All statisticians are familiar with the classical arithmetic mean. Some statisticians are also familiar with the geometric mean. Whereas the arithmetic mean of *n* numbers is the sum divided by *n*, the geometric mean of *n* nonnegative numbers is the *n*_th root of the product of the numbers. The geometric mean is always less than the arithmetic mean.

Did you know that there is a hybrid quantity, called the arithmetic-geometric mean, which is defined by combining the two quantities? The arithmetic-geometric mean is only defined for two positive numbers, *x* and *y*. It is
defined as the limit of an alternating iterative process:

- Define a
_{1}= (*x*+*y*)/2 and g_{1}= sqrt(*x y*) to be the arithmetic and geometric means, respectively. -
Iteratively define a
_{n+1}= (a_{n}+ g_{n})/2 and g_{n+1}= sqrt(a_{n}g_{n}).

Interestingly, this process always converges. The number that it converges to is called the arithmetic-geometric mean of *x* and *y*, which is denoted by AGM(x,y). The AGM is between the geometric mean and the arithmetic mean. I am not aware of a multivariate generalization of the AGM function.

In SAS you can use the SAS/IML language or PROC FCMP to create a user-defined function that computes the arithmetic-geometric mean. Since the AGM is not a vector operation, I show the PROC FCMP approach:

proc fcmp outlib=work.funcs.MathFuncs; function AGM(x, y); if x<0 | y<0 then return( . ); epsilon = 1e-10; /* precision of computation */ a = mean(x, y); g = geomean(x,y); do while (abs(a - g) > epsilon); a_new = mean(a, g); g_new = geomean(a, g); a = a_new; g = g_new; end; return( mean(a, g) ); endsub; quit; /* test the function */ options cmplib=work.funcs; /* define location of function */ data _NULL_; agm = AGM(1, 0.8); put agm 18.14; run; |

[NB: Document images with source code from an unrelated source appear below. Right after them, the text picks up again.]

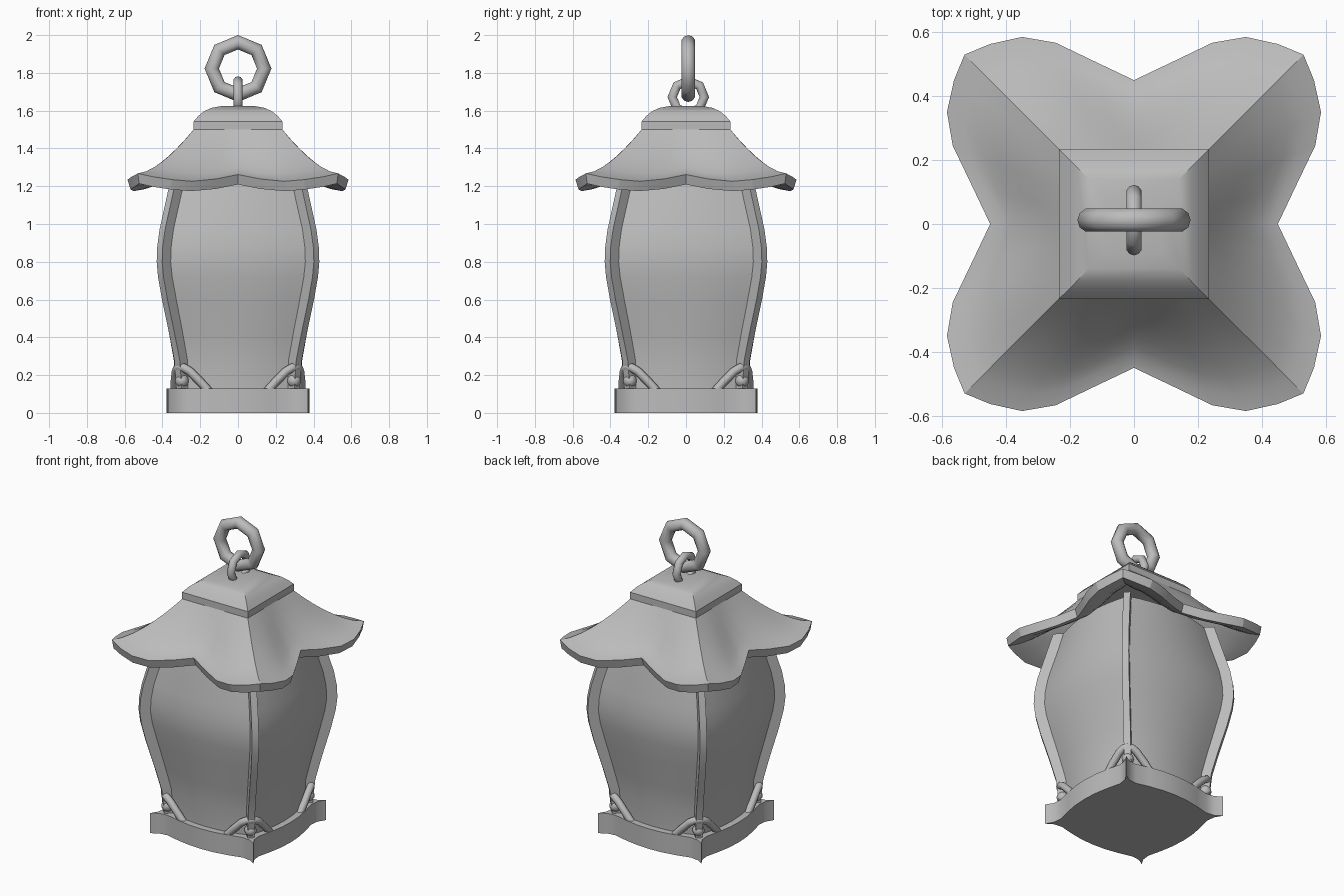
import bpy, bmesh, math
from mathutils import Matrix, Vector

if "Cube" in bpy.data.objects:
    bpy.data.objects.remove(bpy.data.objects["Cube"])

metal = bpy.data.materials.new("grey metal")
metal.diffuse_color = (0.5, 0.5, 0.5, 1)
metal.use_nodes = True
metal.node_tree.nodes["Principled BSDF"].inputs["Base Color"].default_value = metal.diffuse_color


def finish(ob, angle=30):
    ob.data.materials.clear()
    ob.data.materials.append(metal)
    bpy.ops.object.select_all(action='DESELECT')
    ob.select_set(True)
    bpy.context.view_layer.objects.active = ob
    if ob.modifiers:
        for m in list(ob.modifiers):
            bpy.ops.object.modifier_apply(modifier=m.name)
    bpy.ops.object.shade_smooth_by_angle(angle=math.radians(angle))
    return ob


def loft(name, rings, caps=True):
    """Skin a stack of closed rings that all have the same point count."""
    bm = bmesh.new()
    vs = [[bm.verts.new(p) for p in r] for r in rings]
    n = len(vs[0])
    for a, b in zip(vs, vs[1:]):
        for i in range(n):
            j = (i + 1) % n
            bm.faces.new((a[i], a[j], b[j], b[i]))
    if caps:
        bm.faces.new(vs[0][::-1])
        bm.faces.new(vs[-1])
        bmesh.ops.recalc_face_normals(bm, faces=bm.faces)
    me = bpy.data.meshes.new(name)
    bm.to_mesh(me)
    bm.free()
    ob = bpy.data.objects.new(name, me)
    bpy.context.collection.objects.link(ob)
    return ob


def four_sides(side):
    """Repeat the front side's points (left corner onward) round all four sides."""
    out = []
    for k in range(4):
        rot = Matrix.Rotation(k * math.pi / 2, 3, 'Z')
        out += [rot @ Vector(p) for p in side]
    return out


# base plate with bracket-shaped sides
half = [(.37, .37), (.325, .342), (.27, .335), (.18, .357), (.09, .373)]
side = [(-x, -y) for x, y in half] + [(0, -.378)] + [(x, -y) for x, y in half[:0:-1]]
finish(loft("base_plate", [four_sides([(x, y, z) for x, y in side]) for z in (0, .13)]))

# bulging body panels: height, corner half width, fin outer half width
profile = [(.1, .285, .31), (.28, .29, .323), (.42, .315, .35), (.6, .35, .388),
           (.72, .372, .409), (.8, .38, .416), (.88, .377, .413), (.97, .365, .401),
           (1.17, .32, .357), (1.27, .30, .335)]
us = [-1 + i / 4 for i in range(8)]
finish(loft("body_panels", [four_sides([(u * c, -c - .05 * (1 - u * u), z) for u in us])
                            for z, c, o in profile]), 30)

# fins standing diagonally on the four body corners
t = .0145
for k in range(4):
    rot = Matrix.Rotation(k * math.pi / 2, 3, 'Z')
    rings = []
    for z, c, o in profile:
        i = c - .04
        pts = [(i - t, -i - t, z), (o - t, -o - t, z), (o + t, -o + t, z), (i + t, -i + t, z)]
        rings.append([rot @ Vector(p) for p in pts])
    finish(loft("corner_fin_%d" % (k + 1), rings))

# arched loops and studs at the base corners
path = [(.15, -.335, .11), (.20, -.334, .165), (.255, -.328, .22), (.285, -.322, .238),
        (.308, -.308, .243)]
path = path + [(-y, -x, z) for x, y, z in path[-2::-1]]
for k in range(4):
    cu = bpy.data.curves.new("corner_loop", 'CURVE')
    cu.dimensions = '3D'
    cu.bevel_depth = .023
    cu.bevel_resolution = 2
    cu.use_fill_caps = True
    sp = cu.splines.new('POLY')
    sp.points.add(len(path) - 1)
    for p, co in zip(sp.points, path):
        p.co = (*co, 1)
    ob = bpy.data.objects.new("corner_loop_%d" % (k + 1), cu)
    bpy.context.collection.objects.link(ob)
    ob.rotation_euler.z = k * math.pi / 2
    bpy.ops.object.select_all(action='DESELECT')
    ob.select_set(True)
    bpy.context.view_layer.objects.active = ob
    bpy.ops.object.convert(target='MESH')
    finish(bpy.context.object, 50)
    a = -math.pi / 4 + k * math.pi / 2
    bpy.ops.mesh.primitive_uv_sphere_add(segments=12, ring_count=8, radius=.036,
        location=(.42 * math.cos(a), .42 * math.sin(a), .17))
    bpy.context.object.name = "corner_stud_%d" % (k + 1)
    finish(bpy.context.object, 50)

# flared roof with scalloped eaves
rim = [(.53, .53, 1.268), (.45, .563, 1.25), (.35, .585, 1.235), (.245, .567, 1.226),
       (.12, .507, 1.238)]
eave = [(-x, -y, z) for x, y, z in rim] + [(0, -.45, 1.262)] + [(x, -y, z) for x, y, z in rim[:0:-1]]
w, top = .235, 1.5
rings = []
for s in (1, .85, .7, .55, .4, .27, .13, 0):
    row = []
    for x, y, z in eave:
        u = x / .53
        row.append((w * u + (x - w * u) * s, -w + (y + w) * s,
                    top - (top - z) * (1 - (1 - s) ** 1.6)))
    rings.append(four_sides(row))
roof = loft("roof", rings, caps=False)
sol = roof.modifiers.new("thickness", 'SOLIDIFY')
sol.thickness = .055
sol.offset = -1
finish(roof, 22)

# square cap with pillow top
cap = [(.235, 1.49), (.235, 1.543), (.21, 1.572), (.18, 1.597), (.14, 1.615), (.09, 1.624)]
finish(loft("roof_cap", [four_sides([(-r, -r, z)]) for r, z in cap]), 25)

# hanging rings: octagonal links at right angles
for name, loc, rot, R, r in (("hanging_ring", (0, .012, 1.823), (math.pi / 2, 0, 0), .139, .038),
                             ("cap_link", (0, .012, 1.672), (0, math.pi / 2, 0), .085, .025)):
    bpy.ops.mesh.primitive_torus_add(major_segments=8, minor_segments=10, major_radius=R,
                                     minor_radius=r, location=loc, rotation=rot)
    bpy.context.object.name = name
    finish(bpy.context.object, 50)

0.89721143211504 |

An example of calling the new AGM function is shown for the two numbers 1 and 0.8. The arithmetic mean of 1 and 0.8 is 0.9. The geometric mean of 1 and 0.8 is sqrt(0.8) = 0.8944. The computation shows that the arithmetic-geometric mean is 0.8972, which is between the arithmetic and geometric means.

The following program computes the graph of the AGM function and displays a contour plot of the result. Note that AGM(*x*, *x*) = *x* for any nonnegative value of *x*.

data grid; do x = 0 to 5 by 0.1; do y = 0 to 5 by 0.1; agm = AGM(x, y); output; end; end; run; /* see https://blogs.sas.com/content/iml/2012/07/02/create-a-contour-plot-in-sas.html */ proc sgrender data=grid template=ContourPlotParm; dynamic _TITLE="Graph of Arithmetic-Geometric Mean AGM(x,y)" _X="x" _Y="y" _Z="AGM"; run; |

So, what is the arithmetic-geometric mean good for? The AGM seems mainly useful in applied mathematics and number theory for computing elliptic functions and elliptic integrals.
I am not aware of any applications to statistics, perhaps because the AGM is not defined for a sample that contains *n* elements when *n* > 2.

Although the AGM function is not used in statistics, the *iterative algorithm* that defines the AGM is a technique that I have seen often in computational statistics. When a researcher wants two conditions to hold simultaneously, one possible method is to alternately solve for each condition and prove that this iterative process converges to a solution that satisfies both conditions simultaneously. The iterative process can be an effective way to implement an optimization problem if each sub-optimization is simple.

In multivariate statistics, this technique is used in the method of alternating least squares, which is used in several SAS procedures such as PROC TRANSREG, VARCLUS, and MDS. In linear algebra, this technique is used in the method of alternating projections. I have used this technique to compute the closest correlation matrix to an arbitrary matrix.

One last interesting fact. There is another kind of mean called the harmonic mean. You can compute the arithmetic-harmonic mean by applying the same iterative algorithm, but replace the GEOMEAN function with the HARMEAN function. The process converges and the arithmetic-harmonic mean converges is equal to the geometric mean! Thus although this two-step definition might seem contrived, it is "natural" in the sense that it produces the geometric mean (of two numbers) from the arithmetic and harmonic means.